-- DATA EXTRACT --
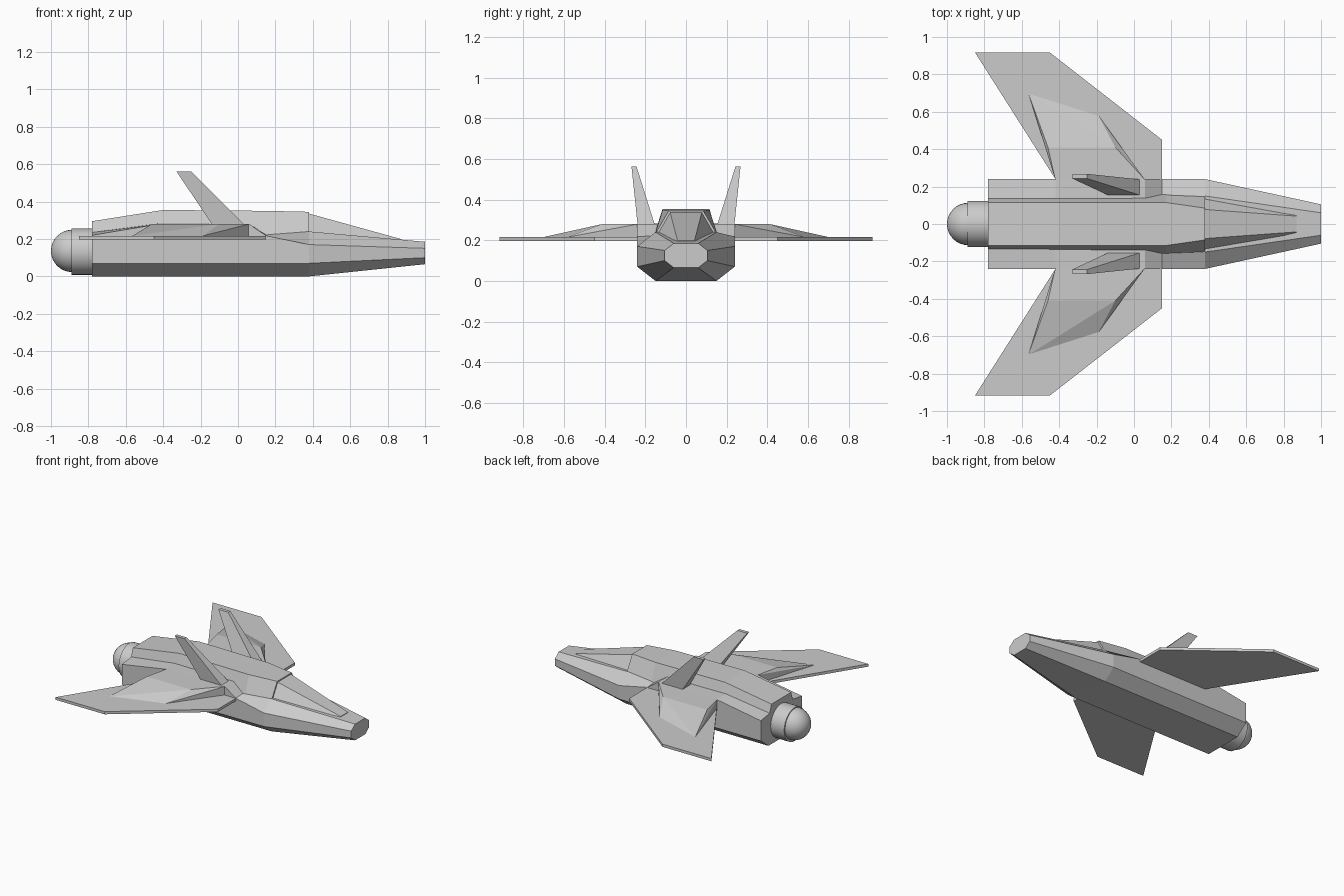
import bpy, bmesh, math

if "Cube" in bpy.data.objects:
    bpy.data.objects.remove(bpy.data.objects["Cube"])


def finish(name, bm):
    bmesh.ops.recalc_face_normals(bm, faces=bm.faces)
    me = bpy.data.meshes.new(name)
    bm.to_mesh(me)
    bm.free()
    ob = bpy.data.objects.new(name, me)
    bpy.context.collection.objects.link(ob)
    return ob


def loft(name, rings):
    """Skin a list of equal-length closed rings and cap both ends."""
    bm = bmesh.new()
    vs = [[bm.verts.new(p) for p in r] for r in rings]
    n = len(vs[0])
    for a, b in zip(vs, vs[1:]):
        for i in range(n):
            j = (i + 1) % n
            bm.faces.new((a[i], a[j], b[j], b[i]))
    bm.faces.new(vs[0])
    bm.faces.new(vs[-1])
    return finish(name, bm)


def symmetric(x, half):
    """Full ring at x from the +y half section (listed bottom to top)."""
    return [(x, y, z) for y, z in half] + [(x, -y, z) for y, z in reversed(half)]


def mirror_y(ob):
    ob.modifiers.new("mirror", 'MIRROR').use_axis = (False, True, False)


# Octagonal fuselage
low = [(0.15, 0.0), (0.24, 0.07)]
loft("fuselage", [symmetric(x, h) for x, h in (
    (-0.78, low + [(0.24, 0.22), (0.14, 0.235)]),
    (-0.42, low + [(0.24, 0.28), (0.14, 0.283)]),
    (0.06, low + [(0.24, 0.28), (0.15, 0.28)]),
    (0.15, low + [(0.24, 0.218), (0.16, 0.222)]),
    (0.38, low + [(0.24, 0.17), (0.15, 0.24)]),
    (1.0, [(0.06, 0.065), (0.105, 0.10), (0.105, 0.15), (0.06, 0.185)]))])

# Raised spine
loft("spine", [symmetric(x, h) for x, h in (
    (-0.78, [(0.14, 0.22), (0.115, 0.295)]),
    (-0.40, [(0.14, 0.27), (0.115, 0.355)]),
    (0.17, [(0.16, 0.215), (0.115, 0.35)]),
    (0.38, [(0.152, 0.23), (0.085, 0.345)]))])

# Sloping canopy
loft("canopy", [symmetric(x, h) for x, h in (
    (0.375, [(0.146, 0.22), (0.078, 0.337)]),
    (0.87, [(0.06, 0.18), (0.042, 0.20)]))])

# Swept wings
plan = [(0.15, 0.20), (0.15, 0.45), (-0.45, 0.917), (-0.85, 0.917), (-0.42, 0.24), (-0.42, 0.20)]
mirror_y(loft("wing", [[(x, y, z) for x, y in plan] for z in (0.197, 0.217)]))

# Thickened wing roots
bm = bmesh.new()
for p in ((-0.42, 0.235, 0.21), (0.06, 0.235, 0.21), (-0.19, 0.58, 0.216), (-0.565, 0.70, 0.216),
          (-0.42, 0.235, 0.28), (0.06, 0.235, 0.28), (-0.10, 0.41, 0.28), (-0.46, 0.41, 0.28)):
    bm.verts.new(p)
bmesh.ops.convex_hull(bm, input=bm.verts)
mirror_y(finish("wing_root", bm))

# Canted tail fins
mirror_y(loft("tail_fin", [
    [(-0.13, 0.15, 0.265), (0.045, 0.15, 0.265), (0.045, 0.237, 0.265), (-0.13, 0.237, 0.265)],
    [(-0.33, 0.243, 0.562), (-0.25, 0.243, 0.562), (-0.25, 0.268, 0.562), (-0.33, 0.268, 0.562)]]))

# Engine nozzle and round exhaust
bpy.ops.mesh.primitive_cylinder_add(vertices=32, radius=0.124, depth=0.15,
                                    location=(-0.815, 0, 0.132), rotation=(0, math.pi / 2, 0))
bpy.context.object.name = "engine_nozzle"
bpy.ops.object.shade_smooth_by_angle()
bpy.ops.mesh.primitive_uv_sphere_add(segments=32, ring_count=16, radius=0.113,
                                     location=(-0.887, 0, 0.136), rotation=(0, math.pi / 2, 0))
bpy.context.object.name = "engine_exhaust"
bpy.ops.object.shade_smooth_by_angle()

-- TASK TO CARRY OUT --
Would you restate the records above word for word and exclude the pictures?

-- SOLUTION FOR THIS PROBLEM --
import bpy, bmesh, math

if "Cube" in bpy.data.objects:
    bpy.data.objects.remove(bpy.data.objects["Cube"])


def finish(name, bm):
    bmesh.ops.recalc_face_normals(bm, faces=bm.faces)
    me = bpy.data.meshes.new(name)
    bm.to_mesh(me)
    bm.free()
    ob = bpy.data.objects.new(name, me)
    bpy.context.collection.objects.link(ob)
    return ob


def loft(name, rings):
    """Skin a list of equal-length closed rings and cap both ends."""
    bm = bmesh.new()
    vs = [[bm.verts.new(p) for p in r] for r in rings]
    n = len(vs[0])
    for a, b in zip(vs, vs[1:]):
        for i in range(n):
            j = (i + 1) % n
            bm.faces.new((a[i], a[j], b[j], b[i]))
    bm.faces.new(vs[0])
    bm.faces.new(vs[-1])
    return finish(name, bm)


def symmetric(x, half):
    """Full ring at x from the +y half section (listed bottom to top)."""
    return [(x, y, z) for y, z in half] + [(x, -y, z) for y, z in reversed(half)]


def mirror_y(ob):
    ob.modifiers.new("mirror", 'MIRROR').use_axis = (False, True, False)


# Octagonal fuselage
low = [(0.15, 0.0), (0.24, 0.07)]
loft("fuselage", [symmetric(x, h) for x, h in (
    (-0.78, low + [(0.24, 0.22), (0.14, 0.235)]),
    (-0.42, low + [(0.24, 0.28), (0.14, 0.283)]),
    (0.06, low + [(0.24, 0.28), (0.15, 0.28)]),
    (0.15, low + [(0.24, 0.218), (0.16, 0.222)]),
    (0.38, low + [(0.24, 0.17), (0.15, 0.24)]),
    (1.0, [(0.06, 0.065), (0.105, 0.10), (0.105, 0.15), (0.06, 0.185)]))])

# Raised spine
loft("spine", [symmetric(x, h) for x, h in (
    (-0.78, [(0.14, 0.22), (0.115, 0.295)]),
    (-0.40, [(0.14, 0.27), (0.115, 0.355)]),
    (0.17, [(0.16, 0.215), (0.115, 0.35)]),
    (0.38, [(0.152, 0.23), (0.085, 0.345)]))])

# Sloping canopy
loft("canopy", [symmetric(x, h) for x, h in (
    (0.375, [(0.146, 0.22), (0.078, 0.337)]),
    (0.87, [(0.06, 0.18), (0.042, 0.20)]))])

# Swept wings
plan = [(0.15, 0.20), (0.15, 0.45), (-0.45, 0.917), (-0.85, 0.917), (-0.42, 0.24), (-0.42, 0.20)]
mirror_y(loft("wing", [[(x, y, z) for x, y in plan] for z in (0.197, 0.217)]))

# Thickened wing roots
bm = bmesh.new()
for p in ((-0.42, 0.235, 0.21), (0.06, 0.235, 0.21), (-0.19, 0.58, 0.216), (-0.565, 0.70, 0.216),
          (-0.42, 0.235, 0.28), (0.06, 0.235, 0.28), (-0.10, 0.41, 0.28), (-0.46, 0.41, 0.28)):
    bm.verts.new(p)
bmesh.ops.convex_hull(bm, input=bm.verts)
mirror_y(finish("wing_root", bm))

# Canted tail fins
mirror_y(loft("tail_fin", [
    [(-0.13, 0.15, 0.265), (0.045, 0.15, 0.265), (0.045, 0.237, 0.265), (-0.13, 0.237, 0.265)],
    [(-0.33, 0.243, 0.562), (-0.25, 0.243, 0.562), (-0.25, 0.268, 0.562), (-0.33, 0.268, 0.562)]]))

# Engine nozzle and round exhaust
bpy.ops.mesh.primitive_cylinder_add(vertices=32, radius=0.124, depth=0.15,
                                    location=(-0.815, 0, 0.132), rotation=(0, math.pi / 2, 0))
bpy.context.object.name = "engine_nozzle"
bpy.ops.object.shade_smooth_by_angle()
bpy.ops.mesh.primitive_uv_sphere_add(segments=32, ring_count=16, radius=0.113,
                                     location=(-0.887, 0, 0.136), rotation=(0, math.pi / 2, 0))
bpy.context.object.name = "engine_exhaust"
bpy.ops.object.shade_smooth_by_angle()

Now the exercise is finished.